Bradley Lewis

Narrative Psychiatry

How Stories Can Shape Clinical Practice

Johns Hopkins University Press 2011

New Books in Arts & LettersNew Books in Literary StudiesNew Books in PsychologyNew Books in Science & TechnologyNew Books Network July 20, 2020 Yakir Englander

Psychiatry has lagged behind many clinical specialties in recognizing the importance of narrative for understanding and effectively treating disease. With this book, Bradley Lewis...

Psychiatry has lagged behind many clinical specialties in recognizing the importance of narrative for understanding and effectively treating disease. With this book, Bradley Lewis makes the challenging and compelling case that psychiatrists need to promote the significance of narrative in their practice as well.

Narrative already holds a prominent place in psychiatry. Patient stories are the foundation for diagnosis and the key to managing treatment and measuring its effectiveness. Even so, psychiatry has paid scant scholarly attention to the intrinsic value of patient stories. Fortunately, the study of narrative outside psychiatry has grown exponentially in recent years, and it is now possible for psychiatry to make considerable advances in its appreciation of clinical stories. Narrative Psychiatry: How Stories Can Shape Clinical Practice (Johns Hopkins UP, 2011) picks up this intellectual opportunity and develops the tools of narrative for psychiatry. Lewis explores the rise of narrative medicine and looks closely at recent narrative approaches to psychotherapy. He uses philosophic and fictional writings, such as Anton Chekhov’s play Ivanov, to develop key terms in narrative theory (plot, metaphor, character, point of view) and to understand the interpretive dimensions of clinical work. Finally, Lewis brings this material back to psychiatric practice, showing how narrative insights can be applied in psychiatric treatments―including the use of psychiatric medications.

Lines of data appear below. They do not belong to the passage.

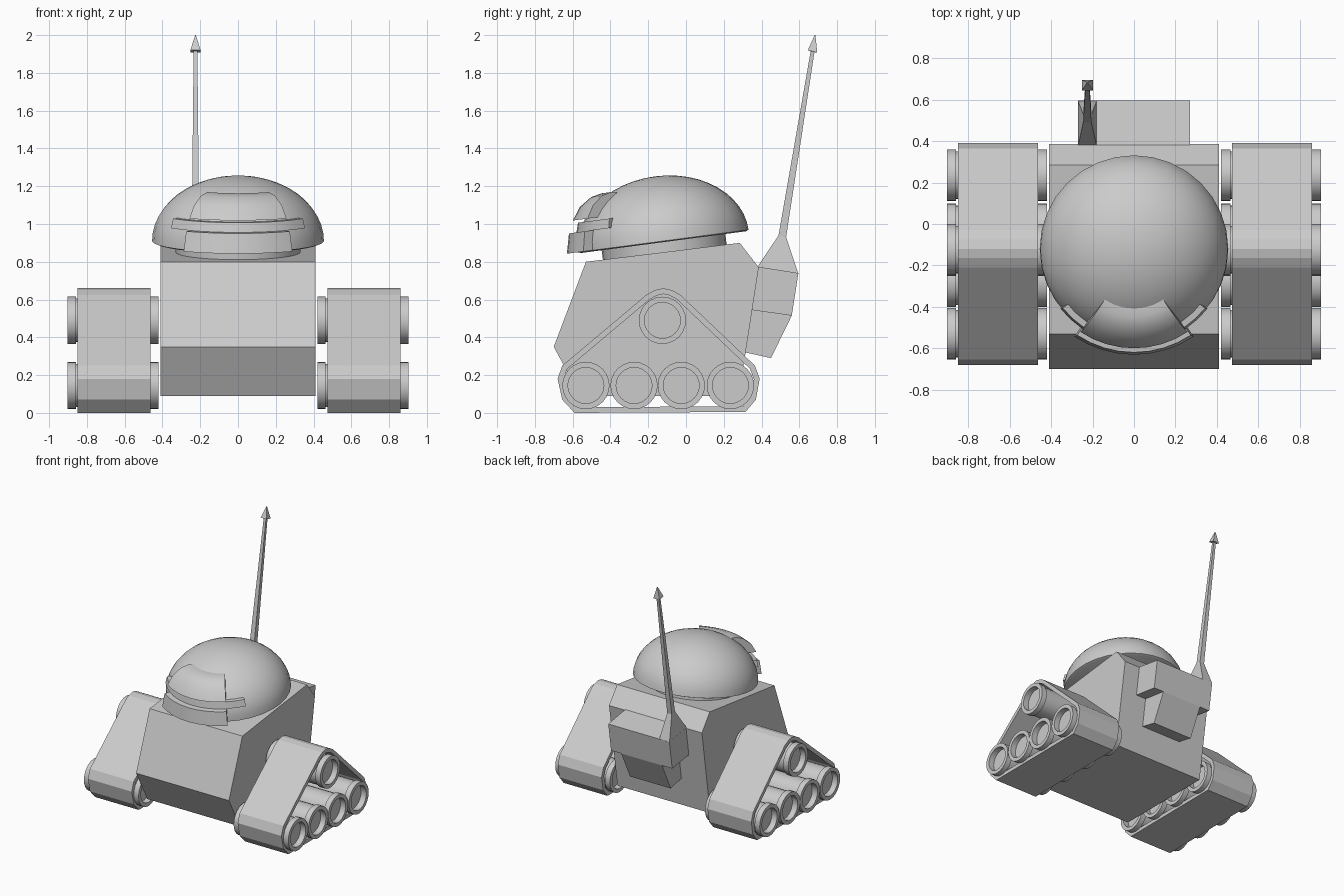
import bpy, bmesh, math
from mathutils import Matrix

if "Cube" in bpy.data.objects:
    bpy.data.objects.remove(bpy.data.objects["Cube"])


def finish(name, bm, matrix=Matrix(), smooth=None):
    bmesh.ops.remove_doubles(bm, verts=bm.verts, dist=1e-5)
    bmesh.ops.transform(bm, matrix=matrix, verts=bm.verts)
    bmesh.ops.recalc_face_normals(bm, faces=bm.faces)
    me = bpy.data.meshes.new(name)
    bm.to_mesh(me)
    bm.free()
    ob = bpy.data.objects.new(name, me)
    bpy.context.collection.objects.link(ob)
    if smooth:
        bpy.ops.object.select_all(action='DESELECT')
        ob.select_set(True)
        bpy.context.view_layer.objects.active = ob
        bpy.ops.object.shade_smooth_by_angle(angle=math.radians(smooth))
    return ob


def loft(name, rings, caps=True, matrix=Matrix(), smooth=None):
    """Join successive closed rings of points with quads."""
    bm = bmesh.new()
    vs = [[bm.verts.new(p) for p in r] for r in rings]
    n = len(vs[0])
    for a, b in zip(vs, vs[1:]):
        for i in range(n):
            j = (i + 1) % n
            bm.faces.new((a[i], a[j], b[j], b[i]))
    if caps:
        bm.faces.new(vs[0])
        bm.faces.new(vs[-1])
    return finish(name, bm, matrix, smooth)


def extrude_x(name, profile, x0, x1, caps=True):
    return loft(name, [[(x, y, z) for y, z in profile] for x in (x0, x1)], caps)


def lathe(name, profile, n, matrix=Matrix(), smooth=35):
    """Revolve an (r, z) profile running from axis to axis."""
    bm = bmesh.new()
    vs = [bm.verts.new((r, 0, z)) for r, z in profile]
    es = [bm.edges.new(p) for p in zip(vs, vs[1:])]
    bmesh.ops.spin(bm, geom=vs + es, cent=(0, 0, 0), axis=(0, 0, 1),
                   angle=math.tau, steps=n)
    return finish(name, bm, matrix, smooth)


def sector(name, profile, half_angle, n, matrix):
    """Sweep a closed (r, z) profile around the front of the head."""
    rings = []
    for k in range(n + 1):
        a = math.radians(half_angle) * (2 * k / n - 1)
        rings.append([(r * math.sin(a), -r * math.cos(a), z) for r, z in profile])
    return loft(name, rings, True, matrix, 30)


# Hull
extrude_x("hull", [(-.53, .80), (.285, .90), (.385, .77), (.28, .09),
                   (-.56, .09), (-.70, .35)], -.41, .41)

# Rear pack, wide above and narrow below
extrude_x("pack_upper", [(.375, .775), (.595, .74), (.56, .515), (.345, .545)], -.27, .27)
extrude_x("pack_lower", [(.345, .545), (.56, .515), (.45, .29), (.315, .32)], -.18, .18)

# Antenna: half width, then front and back (y, z) of each square ring
rings = []
for h, y0, z0, y1, z1 in [(.045, .376, .77, .594, .74), (.02, .49, .94, .53, .93),
                          (.01, .66, 1.915, .68, 1.91), (.027, .645, 1.92, .695, 1.907),
                          (.002, .681, 2, .685, 2)]:
    x = -.225
    rings.append([(x - h, y0, z0), (x + h, y0, z0), (x + h, y1, z1), (x - h, y1, z1)])
loft("antenna", rings)

# Head, tilted forward on its neck
head = Matrix.Translation((0, -.12, .91)) @ Matrix.Rotation(math.radians(7.5), 4, 'X')
dome = [(.455 * math.sin(t), .345 * math.cos(t))
        for t in (math.pi / 2 * k / 12 for k in range(13))]
lathe("head_dome", dome + [(.44, -.006), (0, -.006)], 32, head)
lathe("neck", [(0, 0), (.33, 0), (.33, -.1), (0, -.1)], 32, head)

# Visor: lid, recessed strip and lower lip
sector("visor_lid", [(.37, .17), (.461, .17), (.415, .236), (.35, .28),
                     (.29, .293), (.22, .28)], 34, 8, head)
sector("visor_strip", [(.38, .105), (.45, .105), (.435, .155), (.37, .155)], 52, 12, head)
sector("visor_lip", [(.42, 0), (.515, 0), (.49, .105), (.40, .105)], 34, 8, head)

# Tracks: hollow belts with through rollers
belt = [(-.59, 0), (-.655, .07), (-.68, .18), (-.655, .25), (-.21, .625),
        (-.165, .65), (-.12, .66), (-.075, .65), (-.03, .625), (.365, .25),
        (.39, .18), (.37, .07), (.315, .005)]
half = [(0, .195), (.095, .195), (.095, .2415), (.125, .2415), (.125, .197), (.115, .197)]
roller = half + [(r, -z) for r, z in reversed(half)]
wheels = [(-.53, .145), (-.275, .145), (-.025, .145), (.235, .145), (-.125, .49)]
for side, x0, cx in (("right", .473, .6615), ("left", -.85, -.6615)):
    ob = extrude_x(side + "_track_belt", belt, x0, x0 + .387, caps=False)
    mod = ob.modifiers.new("thickness", 'SOLIDIFY')
    mod.thickness = .03
    mod.offset = -1
    mod.use_even_offset = True
    for i, (y, z) in enumerate(wheels):
        lathe(f"{side}_wheel_{i + 1}", roller, 24,
              Matrix.Translation((cx, y, z)) @ Matrix.Rotation(math.pi / 2, 4, 'Y'))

Nothing short of a call to rework the psychiatric profession,  Narrative Psychiatry advocates taking the inherently narrative-centered patient-psychiatrist relationship to its logical conclusion: making the story a central aspect of treatment.


Dr. Yakir Englander is the National Director of Leadership programs at the Israeli-American Council. He also teaches at the AJR. He is a Fulbright scholar and was a visiting professor of Religion at Northwestern University, the Shalom Hartman Institute and Harvard Divinity School. His books are Sexuality and the Body in New Religious Zionist Discourse (English/Hebrew and The Male Body in Jewish Lithuanian Ultra-Orthodoxy (Hebrew). He can be reached at: Yakir1212englander@gmail.com